Coming out of corners, that turbocharged six really comes into its own. Squeeze the accelerator and the thrust builds progressively. BMW quotes 0-60 mph times of 4.2 sec for the RWD M340i and 4.4 sec for the heavier AWD version.
Along with the usual array of driver assist features such as adaptive cruise control, lane keeping assist and blindspot monitoring, the M340i I tested was also equipped with Extended Traffic Jam Assistant. This is a hands-free partially automated system for use stop and go traffic. It’s only meant for use on highways and works at speeds up to 37 mph.
Like GM’s Super Cruise, it uses an infrared driver monitor system to make sure the driver is watching the road.

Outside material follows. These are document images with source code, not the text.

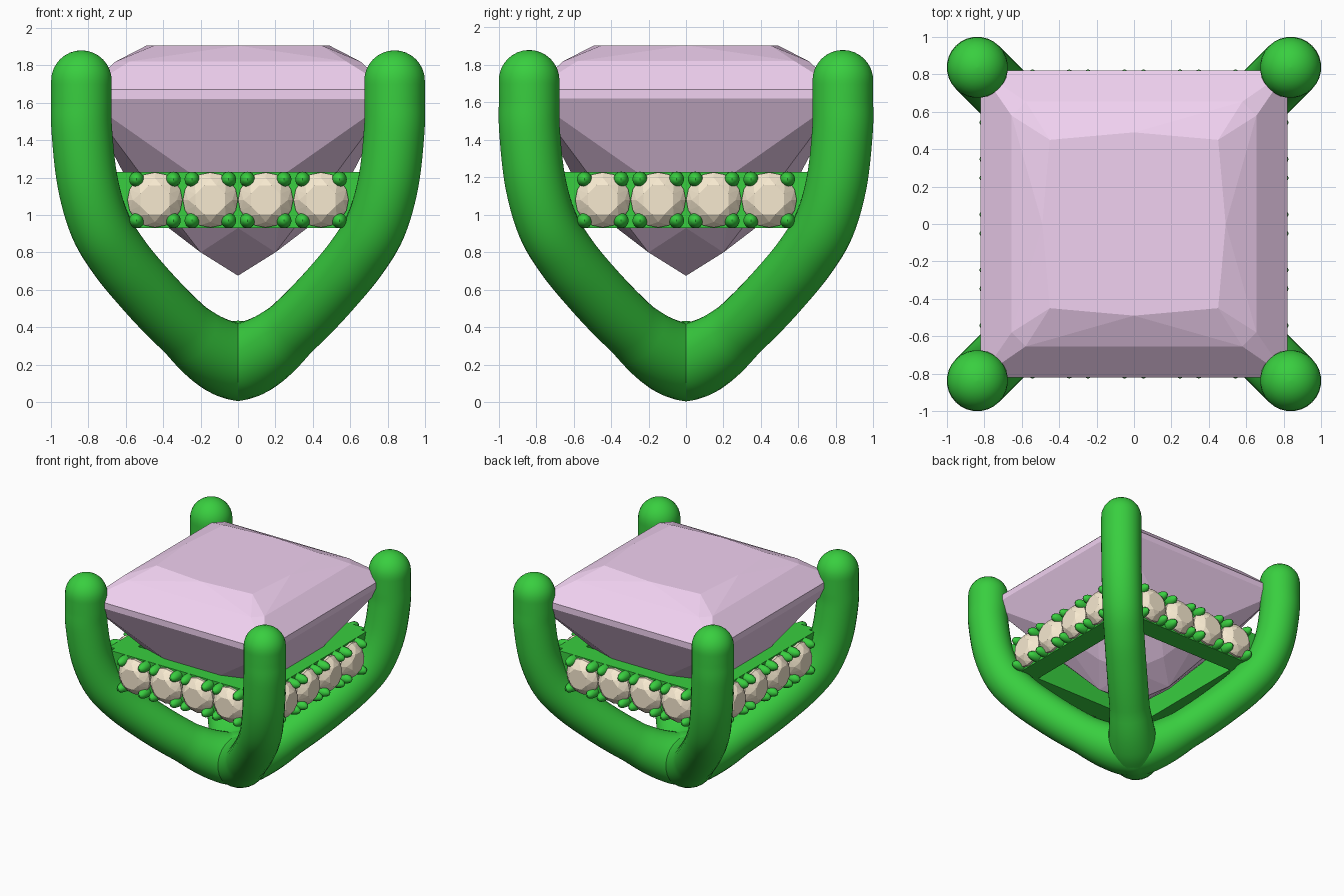
import bpy, bmesh
from math import pi, sin, cos, sqrt
from mathutils import Vector, Matrix

if "Cube" in bpy.data.objects:
    bpy.data.objects.remove(bpy.data.objects["Cube"])


def material(name, rgb):
    m = bpy.data.materials.new(name)
    m.diffuse_color = (*rgb, 1)
    m.use_nodes = True
    m.node_tree.nodes["Principled BSDF"].inputs["Base Color"].default_value = m.diffuse_color
    return m


GREEN = material("green_metal", (0.04, 0.62, 0.05))
PINK = material("pink_stone", (0.88, 0.64, 0.88))
TAN = material("tan_stone", (0.93, 0.82, 0.63))


def finish(bm, name, mat, smooth=False):
    bmesh.ops.recalc_face_normals(bm, faces=bm.faces)
    me = bpy.data.meshes.new(name)
    bm.to_mesh(me)
    bm.free()
    ob = bpy.data.objects.new(name, me)
    bpy.context.collection.objects.link(ob)
    me.materials.append(mat)
    if smooth:
        bpy.context.view_layer.objects.active = ob
        ob.select_set(True)
        bpy.ops.object.shade_smooth_by_angle(angle=0.7)
        ob.select_set(False)
    return ob


def hull(points, name, mat):
    bm = bmesh.new()
    for p in points:
        bm.verts.new(p)
    res = bmesh.ops.convex_hull(bm, input=bm.verts)
    junk = {v for v in res["geom_interior"] if isinstance(v, bmesh.types.BMVert)}
    bmesh.ops.delete(bm, geom=list(junk), context='VERTS')
    return finish(bm, name, mat)


def catmull(pts, steps=6):
    p = [pts[0] * 2 - pts[1]] + pts + [pts[-1] * 2 - pts[-2]]
    out = []
    for i in range(1, len(p) - 2):
        a, b, c, d = p[i - 1:i + 3]
        for k in range(steps):
            t = k / steps
            out.append(0.5 * (2 * b + (c - a) * t + (2 * a - 5 * b + 4 * c - d) * t * t
                              + (3 * b - a - 3 * c + d) * t ** 3))
    return out + [pts[-1]]


# Crossing claws: each runs from one corner tip, under the stone, to the opposite tip
R, TIP = 0.163, 1.717
half = [(0, .22), (.08, .24), (.2, .315), (.36, .46), (.51, .62), (.64, .78), (.74, .95),
        (.805, 1.18), (.835, 1.45), (.837, 1.6), (.837, TIP)]
side_path = catmull([Vector((d * sqrt(2), z)) for d, z in half])
rings = [(p, R + 0.052 * max(0, 1 - p.x / 0.4)) for p in side_path]
end = side_path[-1]
rings += [(end + Vector((0, R * sin(a))), R * cos(a)) for a in [pi / 2 * k / 8 for k in range(1, 8)]]
rings.append((end + Vector((0, R)), 0.002))
full = [(Vector((-p.x, p.y)), r) for p, r in rings[:0:-1]] + rings


def claw(name, angle, n=28):
    rot = Matrix.Rotation(angle, 3, 'Z')
    bm = bmesh.new()
    loops = []
    for i, (p, r) in enumerate(full):
        t = (full[min(i + 1, len(full) - 1)][0] - full[max(i - 1, 0)][0]).normalized()
        nrm = Vector((-t.y, 0, t.x))
        c = Vector((p.x, 0, p.y))
        loops.append([bm.verts.new(rot @ (c + r * (nrm * cos(2 * pi * k / n)
                      + Vector((0, 1, 0)) * sin(2 * pi * k / n)))) for k in range(n)])
    for a, b in zip(loops, loops[1:]):
        for k in range(n):
            bm.faces.new((a[k], a[(k + 1) % n], b[(k + 1) % n], b[k]))
    bm.faces.new(loops[0])
    bm.faces.new(loops[-1])
    return finish(bm, name, GREEN, True)


claw("claw_pair_a", pi / 4)
claw("claw_pair_b", -pi / 4)


# Square centre stone: table, crown, girdle, pavilion and culet as one faceted hull
def spread(x, y, z):
    return {(sx * a, sy * b, z) for sx in (1, -1) for sy in (1, -1) for a, b in ((x, y), (y, x))}


stone = {(0, 0, .675)}
for p in ((.45, .45, 1.905), (.49, 0, 1.905), (.655, .58, 1.82), (.82, .82, 1.67), (.82, .82, 1.62),
          (.61, .25, 1.22), (.47, .47, 1.15), (.37, 0, .93), (.2, .2, .8)):
    stone |= spread(*p)
hull(sorted(stone), "centre_stone", PINK)


# Four gallery rails, each with four small round stones held by beads
ZC = 1.08


def ring(x, y, r, n, off=0):
    return [(x + r * cos(2 * pi * (k + off) / n), -y, ZC + r * sin(2 * pi * (k + off) / n))
            for k in range(n)]


for i, label in enumerate(("front", "right", "back", "left")):
    turn = Matrix.Rotation(i * pi / 2, 4, 'Z')
    # rail bar
    bm = bmesh.new()
    bmesh.ops.create_cube(bm, size=1, matrix=turn @ Matrix.Translation((0, -.64, ZC))
                          @ Matrix.Diagonal((1.36, .18, .30, 1)))
    finish(bm, label + "_rail", GREEN)
    beads = bmesh.new()
    for j in range(4):
        x = (j - 1.5) * 0.296
        # round stone
        pts = (ring(x, .815, .085, 8, .5) + ring(x, .79, .118, 8) + ring(x, .755, .147, 16)
               + ring(x, .735, .147, 16) + [(x, -.62, ZC)])
        hull([turn @ Vector(p) for p in pts], f"{label}_small_stone_{j + 1}", TAN)
        # holding beads
        for sx in (-.098, .098):
            for sz in (-.11, .11):
                bmesh.ops.create_uvsphere(beads, u_segments=14, v_segments=8, radius=.041,
                                          matrix=turn @ Matrix.Translation((x + sx, -.745, ZC + sz))
                                          @ Matrix.Diagonal((1, 2, 1, 1)))
    finish(beads, label + "_beads", GREEN, True)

Unlike the GM version where the camera is mounted on the steering column, BMW mounts it at the top center of the instrument cluster below the hood where it should be better shielded from the sun. Unfortunately, the time when I had the M340i coincided with the beginning of a shelter at home period during the coronavirus outbreak and traffic was too sparse to actually evaluate this feature, but I’ll get back to it when things hopefully return to normal.
Despite the M badge, the 2020 BMW M340i is no longer really a hardcore sports sedan even though it has the requisite performance. Instead, this is a fast, precisely performing luxury sedan. That’s not at all a bad outcome, but what it does show is that the current generation 3 series is probably no longer really the best BMW for drivers that developed their passion for driving based on the 3 series of the 80s and 90s. Those drivers would probably be happier with a 2 series that is closer in size and character to those classic 3s.
The 2020 M340i xDrive starts at $56,000. The Tanzanite Blue Metallic example I evaluated came to a bottom line of $69,570 including destination charges.